Interim net profit slumped to $21.0 million due to cash put aside for a patent dispute, customers delaying purchases until new products are launched and foreign exchange contract losses.
Excluding the provision for the patent dispute, net profit fell 53 per cent to $36.8 million, the company said on Monday.
The company reported a 5 per cent fall in revenue to $371.1 million and a 54 per cent fall in earnings before interest and tax to $49.4 million, in the six months ended December 31.
The result fell far below expectations with consensus estimates of net profit of $59.3 million, EBIT of $81 million and sales of $387.9 million, according to FactSet Consensus reported in a Citi note.
Shares in the hearing implant manufacturer opened at $52.54, 10.8 per cent down on Monday’s closing price. By 11:08am AEDST the stock had recovered slightly to be down 9.8 per cent to trade at $53.10.
A profit warning in June 2013 wiped $665 million from the bionic ear maker’s market value, after its shares fell 18 per cent in a day.
On a volume basis, sales of Cochlear units fell 14 per cent to 11,712 in the period. The fall in unit sales was due to the delivery of 1,900 implants as part of a Chinese tender in the first half of 2012-13 not being repeated in the current period.
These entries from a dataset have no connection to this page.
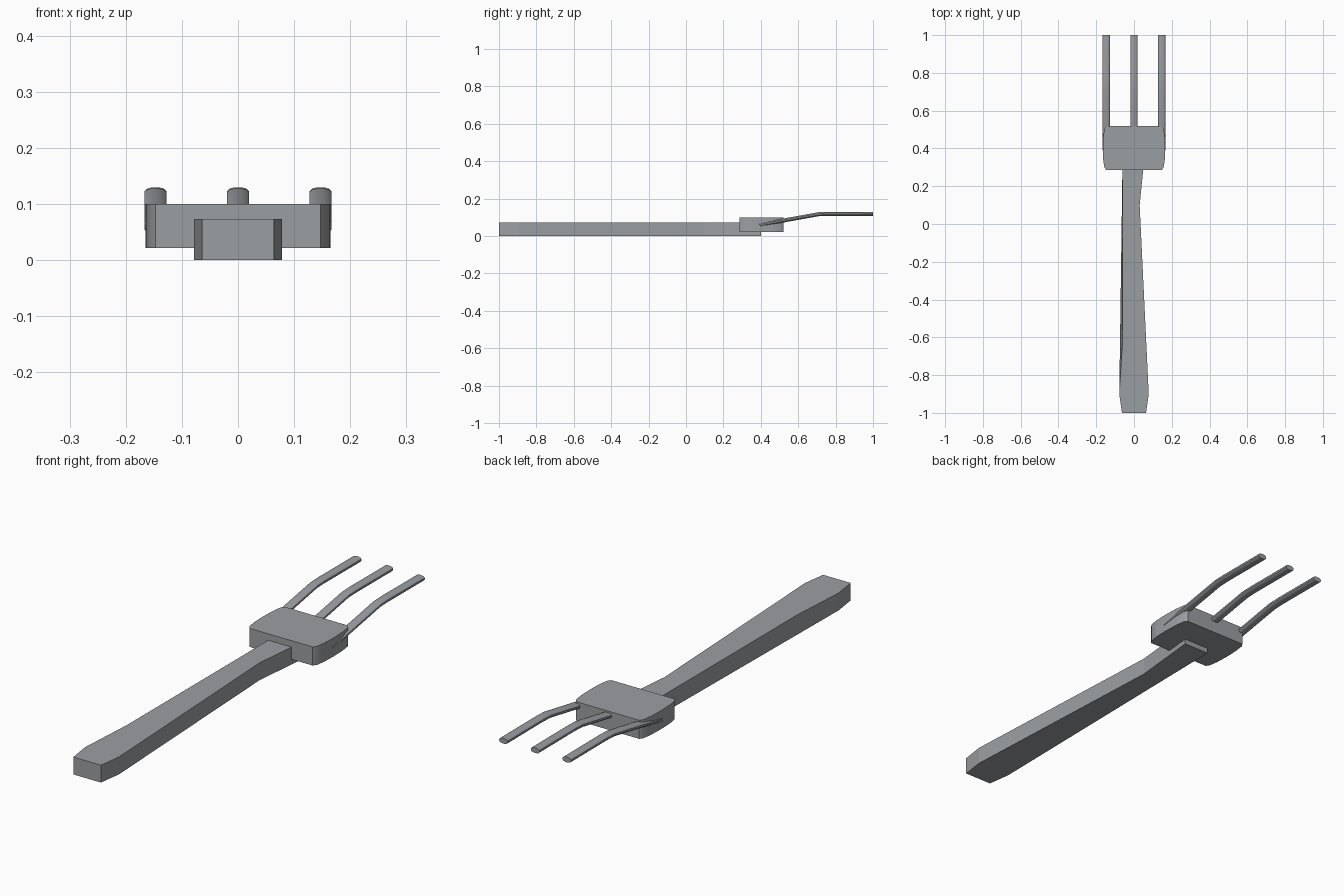
import bpy, bmesh, math

if "Cube" in bpy.data.objects:
    bpy.data.objects.remove(bpy.data.objects["Cube"], do_unlink=True)

steel = bpy.data.materials.new("steel_grey")
steel.use_nodes = True
colour = (0.33, 0.345, 0.365, 1)
steel.diffuse_color = colour
steel.node_tree.nodes["Principled BSDF"].inputs["Base Color"].default_value = colour


def loft(name, rings, smooth_angle):
    """Skin a list of matching closed rings and cap both ends."""
    bm = bmesh.new()
    loops = [[bm.verts.new(p) for p in ring] for ring in rings]
    for a, b in zip(loops, loops[1:]):
        n = len(a)
        for i in range(n):
            j = (i + 1) % n
            bm.faces.new((a[i], a[j], b[j], b[i]))
    bm.faces.new(loops[0][::-1])
    bm.faces.new(loops[-1])
    bmesh.ops.recalc_face_normals(bm, faces=bm.faces)
    mesh = bpy.data.meshes.new(name)
    bm.to_mesh(mesh)
    bm.free()
    mesh.materials.append(steel)
    obj = bpy.data.objects.new(name, mesh)
    bpy.context.collection.objects.link(obj)
    bpy.ops.object.select_all(action="DESELECT")
    obj.select_set(True)
    bpy.context.view_layer.objects.active = obj
    bpy.ops.object.shade_smooth_by_angle(angle=math.radians(smooth_angle))
    return obj


def at_height(outline, z):
    return [(x, y, z) for x, y in outline]


# Handle: waisted on one side, nearly straight on the other
right_edge = [(0.064, -1), (0.078, -0.9), (0.066, -0.65), (0.03, 0.1), (0.06, 0.4)]
left_bottom = [(-0.06, 0.4), (-0.064, 0.1), (-0.0745, -0.65), (-0.078, -0.9), (-0.064, -1)]
left_top = [(-0.06, 0.4), (-0.06, 0.1), (-0.062, -0.65), (-0.078, -0.9), (-0.064, -1)]
loft("handle", [at_height(right_edge + left_bottom, 0),
                at_height(right_edge + left_top, 0.073)], 5)

# Head: block with bulging sides
side = [(0.147, 0.285), (0.157, 0.30), (0.163, 0.34), (0.165, 0.40),
        (0.163, 0.46), (0.157, 0.505), (0.147, 0.52)]
head = side + [(-x, y) for x, y in reversed(side)]
loft("head", [at_height(head, 0.022), at_height(head, 0.10)], 35)

# Tines: flattened rods that rise from the head and level out
path = [(0.39, 0.058), (0.52, 0.083), (0.71, 0.117), (0.76, 0.119), (1.0, 0.118)]
sides = 12


def tine_ring(cx, y, z):
    ring = []
    for i in range(sides):
        a = math.tau * (i + 0.5) / sides
        c, s = math.cos(a), math.sin(a)
        ring.append((cx + 0.02 * math.copysign(abs(c) ** 0.8, c), y,
                     z + 0.011 * math.copysign(abs(s) ** 0.8, s)))
    return ring


for label, cx in (("right", -0.147), ("middle", 0), ("left", 0.147)):
    loft(label + "_tine", [tine_ring(cx, y, z) for y, z in path], 40)
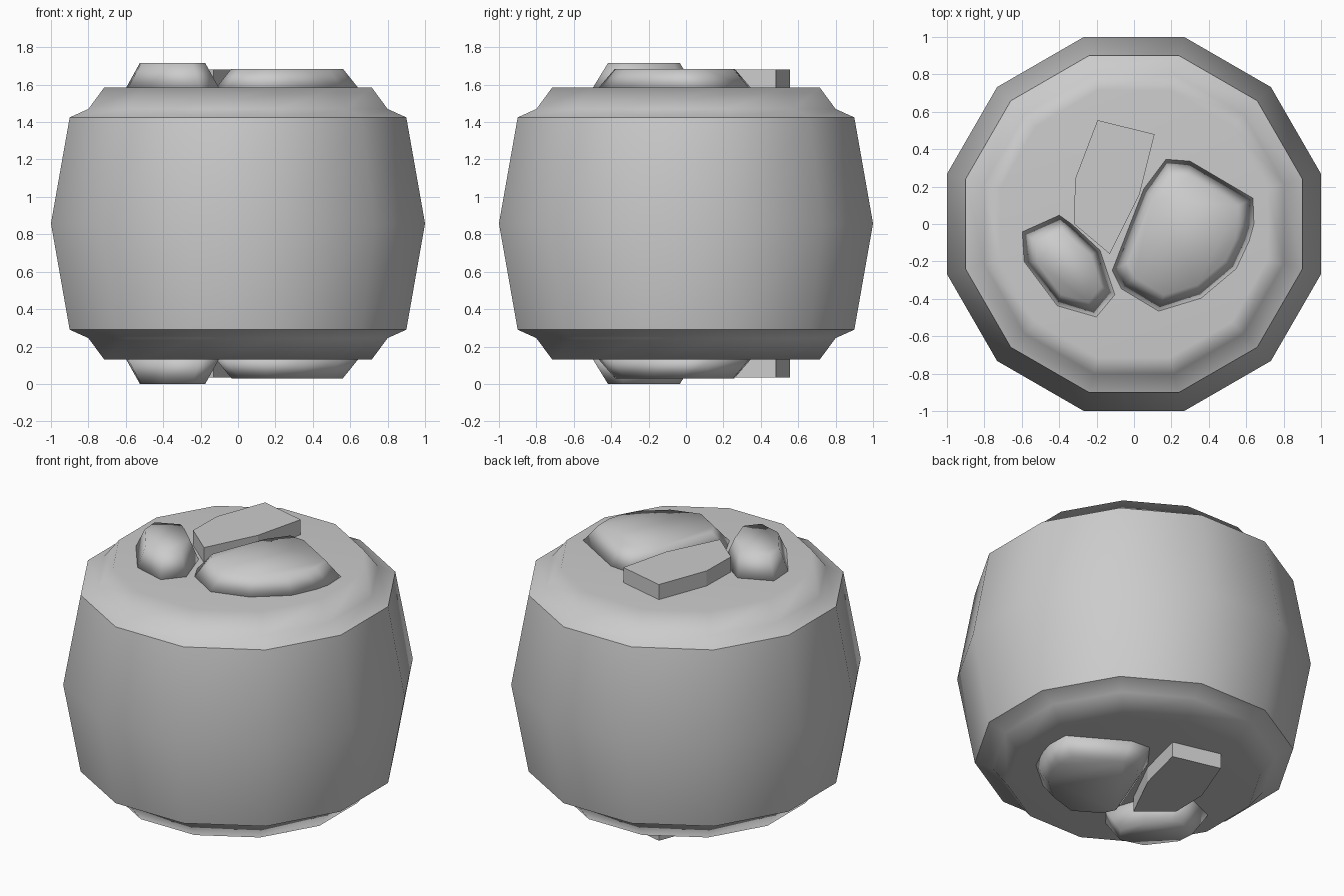
import bpy, bmesh
from math import cos, sin, pi, radians

if "Cube" in bpy.data.objects:
    bpy.data.objects.remove(bpy.data.objects["Cube"])

HEIGHT = 1.715          # full height; the model mirrors about its middle
SIDES = 12


def finish(name, bm, smooth):
    bmesh.ops.recalc_face_normals(bm, faces=bm.faces)
    for f in bm.faces:
        f.smooth = smooth
    mesh = bpy.data.meshes.new(name)
    bm.to_mesh(mesh)
    bm.free()
    obj = bpy.data.objects.new(name, mesh)
    bpy.context.collection.objects.link(obj)
    return obj


def loft(bm, rings):
    """Bridge equal-length rings of points and cap both ends."""
    loops = [[bm.verts.new(p) for p in ring] for ring in rings]
    n = len(loops[0])
    for a, b in zip(loops, loops[1:]):
        for i in range(n):
            j = (i + 1) % n
            bm.faces.new((a[i], a[j], b[j], b[i]))
    bm.faces.new(loops[0][::-1])
    bm.faces.new(loops[-1])
    return loops


# Barrel body: 12-sided, profile given as flat-to-centre distance and height
lower = [(0.715, 0.13), (0.80, 0.245), (0.90, 0.29)]
profile = lower + [(1.0, HEIGHT / 2)] + [(r, HEIGHT - z) for r, z in lower[::-1]]
bm = bmesh.new()
rings = []
for r, z in profile:
    rad = r / cos(pi / SIDES)
    rings.append([(rad * cos(radians(15 + 30 * i)), rad * sin(radians(15 + 30 * i)), z)
                  for i in range(SIDES)])
loops = loft(bm, rings)
# Hard edge where the wall meets the rim
for k in (2, 4):
    for i in range(SIDES):
        bm.edges.get((loops[k][i], loops[k][(i + 1) % SIDES])).smooth = False
body = finish("barrel_body", bm, True)
weighted = body.modifiers.new("weighted_normals", 'WEIGHTED_NORMAL')
weighted.keep_sharp = True

# Raised lumps: outline, top height, top-face scale, smooth shading
lumps = {
    "small_stone": ([(-0.60, -0.04), (-0.40, 0.05), (-0.33, 0.0), (-0.18, -0.14),
                     (-0.10, -0.38), (-0.20, -0.50), (-0.41, -0.44), (-0.59, -0.20)],
                    1.715, 0.70, True),
    "large_stone": ([(0.17, 0.35), (0.30, 0.34), (0.64, 0.14), (0.645, 0.0),
                     (0.62, -0.09), (0.55, -0.24), (0.36, -0.40), (0.13, -0.47),
                     (-0.07, -0.35), (-0.12, -0.25), (0.05, 0.19)],
                    1.685, 0.78, True),
    "flat_block": ([(-0.195, 0.555), (0.11, 0.48), (0.03, 0.16), (-0.13, -0.16),
                    (-0.32, 0.0), (-0.315, 0.24)],
                   1.682, 1.0, False),
}
for name, (outline, top, scale, smooth) in lumps.items():
    xs, ys = zip(*outline)
    cx, cy = (min(xs) + max(xs)) / 2, (min(ys) + max(ys)) / 2
    # Same lump on the lid and mirrored onto the base
    for place in ("top", "bottom"):
        flip = (lambda z: z) if place == "top" else (lambda z: HEIGHT - z)
        bm = bmesh.new()
        loft(bm, [[(x, y, flip(1.58)) for x, y in outline],
                  [(cx + (x - cx) * scale, cy + (y - cy) * scale, flip(top))
                   for x, y in outline]])
        finish(f"{name}_{place}", bm, smooth)
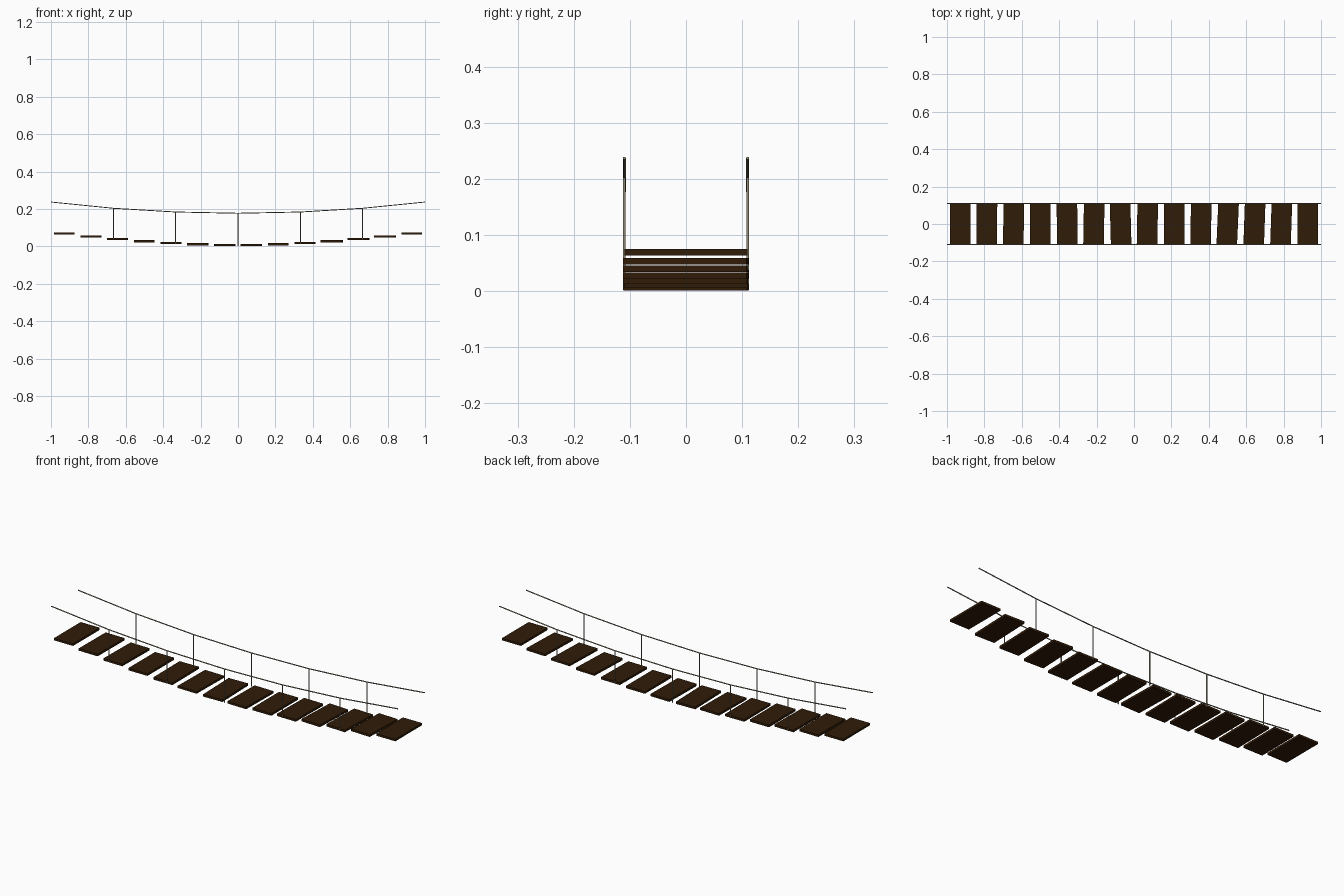
import bpy
import math
from mathutils import Vector

cube = bpy.data.objects.get("Cube")
if cube:
    bpy.data.objects.remove(cube)


def material(name, rgb):
    m = bpy.data.materials.new(name)
    m.use_nodes = True
    m.diffuse_color = (*rgb, 1)
    m.node_tree.nodes["Principled BSDF"].inputs["Base Color"].default_value = (*rgb, 1)
    return m


wood = material("dark_wood", (0.03, 0.0115, 0.0025))
rope = material("rope_olive_grey", (0.29, 0.26, 0.18))

HALF_WIDTH = 0.11
ROPE_RADIUS = 0.0027


def deck_z(x):
    return 0.006 + 0.063 * (abs(x) / 0.93) ** 1.73


def rail_z(x):
    return 0.177 + 0.06 * x * x


def rope_line(name, points):
    curve = bpy.data.curves.new(name, "CURVE")
    curve.dimensions = "3D"
    curve.bevel_depth = ROPE_RADIUS
    curve.bevel_resolution = 1
    curve.use_fill_caps = True
    spline = curve.splines.new("POLY")
    spline.points.add(len(points) - 1)
    for p, co in zip(spline.points, points):
        p.co = (*co, 1)
    curve.materials.append(rope)
    obj = bpy.data.objects.new(name, curve)
    bpy.context.collection.objects.link(obj)


# Planks along the sagging deck, a few slightly askew
tilt = [0, -0.5, -1, 0, 0.5, -1, 1.5, -1, 0, -1, -2.5, -2, -2, 0]
for i, angle in enumerate(tilt):
    x = -0.93 + i * 1.86 / 13
    bpy.ops.mesh.primitive_cube_add(size=1, location=(x, 0, deck_z(x)),
                                    rotation=(0, 0, math.radians(angle)))
    plank = bpy.context.object
    plank.name = f"plank_{i + 1}"
    plank.scale = (0.11, 2 * HALF_WIDTH, 0.0115)
    plank.data.materials.append(wood)

# Hand ropes in six straight spans, with hangers at the joints
for side, y in (("right", -HALF_WIDTH), ("left", HALF_WIDTH)):
    joints = [i / 3 for i in range(-3, 4)]
    rope_line(f"hand_rope_{side}", [Vector((x, y, rail_z(x))) for x in joints])
    for n, x in enumerate(joints[1:-1]):
        rope_line(f"hanger_{side}_{n + 1}",
                  [Vector((x, y, max(deck_z(x) - 0.004, 0.002))), Vector((x, y, rail_z(x)))])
Chief executive Chris Roberts said the company had experienced a difficult period. However, he said new regulatory approvals gained at the beginning of the period had sparked a resurgence of sales towards the end of the half.
“The net effect of the timing of these approvals and launches was that quarter one sales continued to decline,” Mr Roberts said in a statement. “With the release of the new products, quarter two sales were up over 30 per cent on quarter one. There is sales momentum going into the second half.”
The company said it would deliver second-half net profit in the range of $70 million to $80 million, on account of sales of the Nucleus 6 sound processor in major markets and anticipated regulatory approval of the Hybrid cochlear implant system in the United States and its subsequent launch.
But this will leave the company short of the full-year net profit guidance of $133 million that it provided at its annual general meeting in October.
Cochlear’s implied guidance is for full year profit of $91 million to $101 million.
A reduction in foreign exchange hedging revenue and the cost of product launches were reported as the cause of flat profit growth over the 2014 financial year.
Cochlear shares have fallen 16 per cent over the past year and have traded between about $56 and $60 since October. The stock closed at $58.89 on Monday.
The company declared an unfranked dividend of 127¢ a share, which was a 2¢ rise on the interim dividend last year. The dividend will be paid on March 27.
Cochlear is the fifth most shorted stock on the Australian Securities Exchange with 14.5 per cent of issued shares reported to the corporate regulator as being held in short positions.
This story Administrator ready to work first appeared on Nanjing Night Net.